That's not to say that it's impossible to drive in snow in a 2WD car, but for someone who's a novice to winter driving and who is a bit apprehensive about it, I'd say that 4WD will make for a much more secure ride. I've been out in the mountains in the winter with 2WD, and it was manageable but it was pretty white-knuckle stuff – I had to be constantly hyper-alert and the car would frequently try to go its own way unless I really kept on top of it. (The conditions I was driving in were admittedly much worse than those you are likely to face on your trip, however.) It's not like you can just ignore the snow in a 4WD, but it does make things noticeably more sedate and predictable – the car will handle much more like what you're used to, though you should still take it a little slower and be a little more careful and deliberate in your maneuvering.

Chains are indeed probably overkill, at least going from Phoenix to Sedona. Going from Sedona to the Grand Canyon though you have to go up through Flagstaff, which is up at 7,000 feet. (And then you have to get back down to 1,000 feet one way or another to return to Phoenix.) It's a hilly drive, though it's mostly on major roads that will be aggressively cleared in the event of snow. (I remember my old Honda Accord didn't want to do those hills at anything over 30mph though, at that elevation – that was just all it would give me, so something with a bit more power is definitely in order.) There's always a chance that things will get gnarly though, and in that event chains would possibly let you continue as planned rather than having to miss that part of your trip. They cost around $30-$50, or perhaps you could rent them with the car for all I know. I would say that they're definitely optional, it's up to you if you feel they'd be worthwhile to have.
posted by Scientist at 3:33 PM on December 12, 2013

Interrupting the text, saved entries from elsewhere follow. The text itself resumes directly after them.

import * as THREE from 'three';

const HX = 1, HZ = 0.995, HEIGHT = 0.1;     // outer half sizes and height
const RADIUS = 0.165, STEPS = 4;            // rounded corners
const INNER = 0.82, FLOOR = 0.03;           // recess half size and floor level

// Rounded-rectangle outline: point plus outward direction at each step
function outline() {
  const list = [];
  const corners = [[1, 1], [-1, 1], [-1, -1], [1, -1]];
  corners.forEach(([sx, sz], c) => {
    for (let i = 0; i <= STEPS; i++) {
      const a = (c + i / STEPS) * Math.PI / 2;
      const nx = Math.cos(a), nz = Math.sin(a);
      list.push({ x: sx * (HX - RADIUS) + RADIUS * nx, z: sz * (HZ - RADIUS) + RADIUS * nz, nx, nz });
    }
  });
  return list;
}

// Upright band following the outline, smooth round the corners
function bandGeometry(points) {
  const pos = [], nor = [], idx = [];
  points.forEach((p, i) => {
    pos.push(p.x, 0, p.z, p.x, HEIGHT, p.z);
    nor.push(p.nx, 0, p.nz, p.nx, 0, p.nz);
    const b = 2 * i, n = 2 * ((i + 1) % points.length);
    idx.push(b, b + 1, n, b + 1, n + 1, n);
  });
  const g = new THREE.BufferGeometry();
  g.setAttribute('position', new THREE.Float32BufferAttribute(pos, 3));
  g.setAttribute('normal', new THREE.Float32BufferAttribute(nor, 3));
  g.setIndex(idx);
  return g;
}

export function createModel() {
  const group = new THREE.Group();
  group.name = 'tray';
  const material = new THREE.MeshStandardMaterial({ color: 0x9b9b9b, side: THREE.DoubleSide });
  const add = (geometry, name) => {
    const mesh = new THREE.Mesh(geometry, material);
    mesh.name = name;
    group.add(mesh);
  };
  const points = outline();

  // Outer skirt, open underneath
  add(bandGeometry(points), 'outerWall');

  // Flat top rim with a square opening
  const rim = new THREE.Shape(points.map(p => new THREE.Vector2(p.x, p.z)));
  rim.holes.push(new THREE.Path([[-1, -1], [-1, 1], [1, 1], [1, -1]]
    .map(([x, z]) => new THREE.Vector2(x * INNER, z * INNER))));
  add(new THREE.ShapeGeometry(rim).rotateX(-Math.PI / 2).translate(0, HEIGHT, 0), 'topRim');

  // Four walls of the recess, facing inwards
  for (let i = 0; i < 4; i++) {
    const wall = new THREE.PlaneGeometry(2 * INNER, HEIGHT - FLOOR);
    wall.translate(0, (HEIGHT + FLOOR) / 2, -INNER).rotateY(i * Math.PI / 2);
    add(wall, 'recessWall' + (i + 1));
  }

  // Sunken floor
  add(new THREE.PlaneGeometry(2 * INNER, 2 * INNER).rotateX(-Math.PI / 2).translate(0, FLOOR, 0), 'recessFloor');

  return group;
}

I'd like to third the suggestion that you go through Jerome, by the way. It's not that far off your route and is definitely worth it. Yes, the road is quite switchbackey – but if you take it slow and only go if the road conditions are good then it's not difficult. It's absolutely worth it, it's a tourist town but in a funky way and it has a lot of history and is very beautiful. Prescott, which is on the way, is quite a nice little town too. Stopping at the Dinner Bell Cafe in Prescott for breakfast or lunch is highly recommended, one of the best diner experiences I've ever had and believe me I've tried a fair few.
posted by Scientist at 3:39 PM on December 12, 2013

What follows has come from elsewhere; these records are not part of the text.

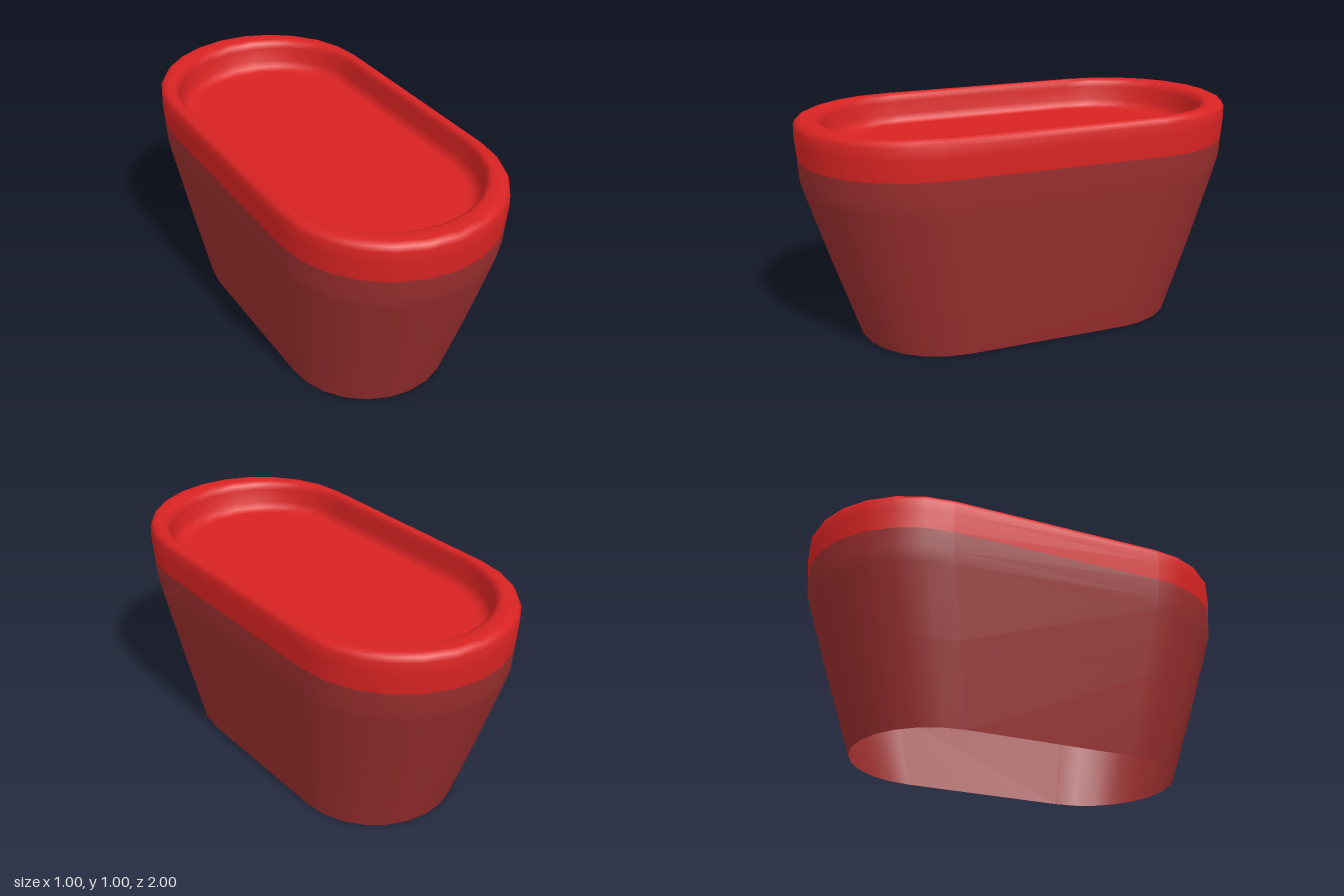
import * as THREE from 'three';

const ARC = 12; // segments per rounded end

// Unit plan outline: straight sides with a rounded end front and back
function outline() {
  const pts = [];
  for (const end of [1, -1]) {
    for (let i = 0; i <= ARC; i++) {
      const a = (i / ARC) * Math.PI;
      pts.push([end * Math.cos(a), end * (0.5 + 0.5 * Math.sin(a))]);
    }
  }
  return pts;
}

// Loft the outline through rings of [half width, half length, height]
function loft(rings) {
  const plan = outline();
  const n = plan.length;
  const pos = [];
  const index = [];
  for (const [hx, hz, y] of rings) {
    for (const [x, z] of plan) pos.push(x * hx, y, z * hz);
  }
  for (let i = 0; i < rings.length - 1; i++) {
    for (let j = 0; j < n; j++) {
      const a = i * n + j;
      const b = i * n + ((j + 1) % n);
      index.push(a, a + n, b, b, a + n, b + n);
    }
  }
  const geo = new THREE.BufferGeometry();
  geo.setAttribute('position', new THREE.Float32BufferAttribute(pos, 3));
  geo.setIndex(index);
  geo.computeVertexNormals();
  return geo;
}

export function createModel() {
  const group = new THREE.Group();
  group.name = 'planterTub';

  const red = new THREE.MeshStandardMaterial({ color: 0xd92323, side: THREE.DoubleSide });
  red.name = 'bright red';
  const darkRed = new THREE.MeshStandardMaterial({ color: 0x9a2e2e, side: THREE.DoubleSide });
  darkRed.name = 'dark red';

  // Flared wall, open underneath
  const body = new THREE.Mesh(loft([
    [0.375, 0.75, 0],
    [0.435, 0.87, 0.36],
    [0.485, 0.97, 0.68],
    [0.493, 0.987, 0.74],
    [0.496, 0.992, 0.83],
  ]), darkRed);
  body.name = 'body';

  // Band, rounded lip and sunken top
  const rim = new THREE.Mesh(loft([
    [0.496, 0.992, 0.83],
    [0.5, 1, 0.92],
    [0.499, 0.998, 0.97],
    [0.49, 0.988, 0.99],
    [0.468, 0.966, 1],
    [0.452, 0.91, 0.998],
    [0.443, 0.888, 0.985],
    [0.44, 0.88, 0.96],
    [0.435, 0.87, 0.9],
    [0.426, 0.852, 0.873],
    [0.41, 0.825, 0.86],
    [0.395, 0.8, 0.86],
    [0, 0.4, 0.86],
  ]), red);
  rim.name = 'rimAndTray';

  // Close the remaining tray ends with a flat floor just below the loft
  const floorShape = new THREE.Shape(outline().map(([x, z]) => new THREE.Vector2(x * 0.41, z * 0.825)));
  const floor = new THREE.Mesh(new THREE.ShapeGeometry(floorShape).rotateX(-Math.PI / 2), red);
  floor.position.y = 0.859;
  floor.name = 'trayFloor';

  group.add(body, rim, floor);
  return group;
}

You probably will want a rental car, as public transportation in Sedona is practically non-existent. Nthing something with more power than your basic economy car for the Phx-Sedona part of it (and bonus if it's got a little more clearance too...there's some good hikes in Sedona off of paved roads, but exponentially more on unpaved, bumpy roads that will be easier to navigate in a higher-clearance car.) And with a rental you can do Jerome as an easy side trip from Sedona, or visit a bunch of wineries that exist between Sedona and Jerome. The weather should be absolutely lovely in Feb, and chances are pretty low that you'd run into any snow for that part of the trip.
That said, I would highly recommend getting a shuttle for Sedona - Grand Canyon. As said above, it makes for a long day of driving, and the possibility of snow/ice is much much more likely for that part. Plus, it's easier to admire the gorgeous landscape if you're not driving, and if on the way back you'd like to catch a nap, it's best not to be driving!
I'm in the area, feel free to memail me if you have any questions!
posted by csox at 6:02 AM on December 13, 2013

« Older Videos for the office TV?   |   Avengers inspiration: How do I get a body like a... Newer »
This thread is closed to new comments.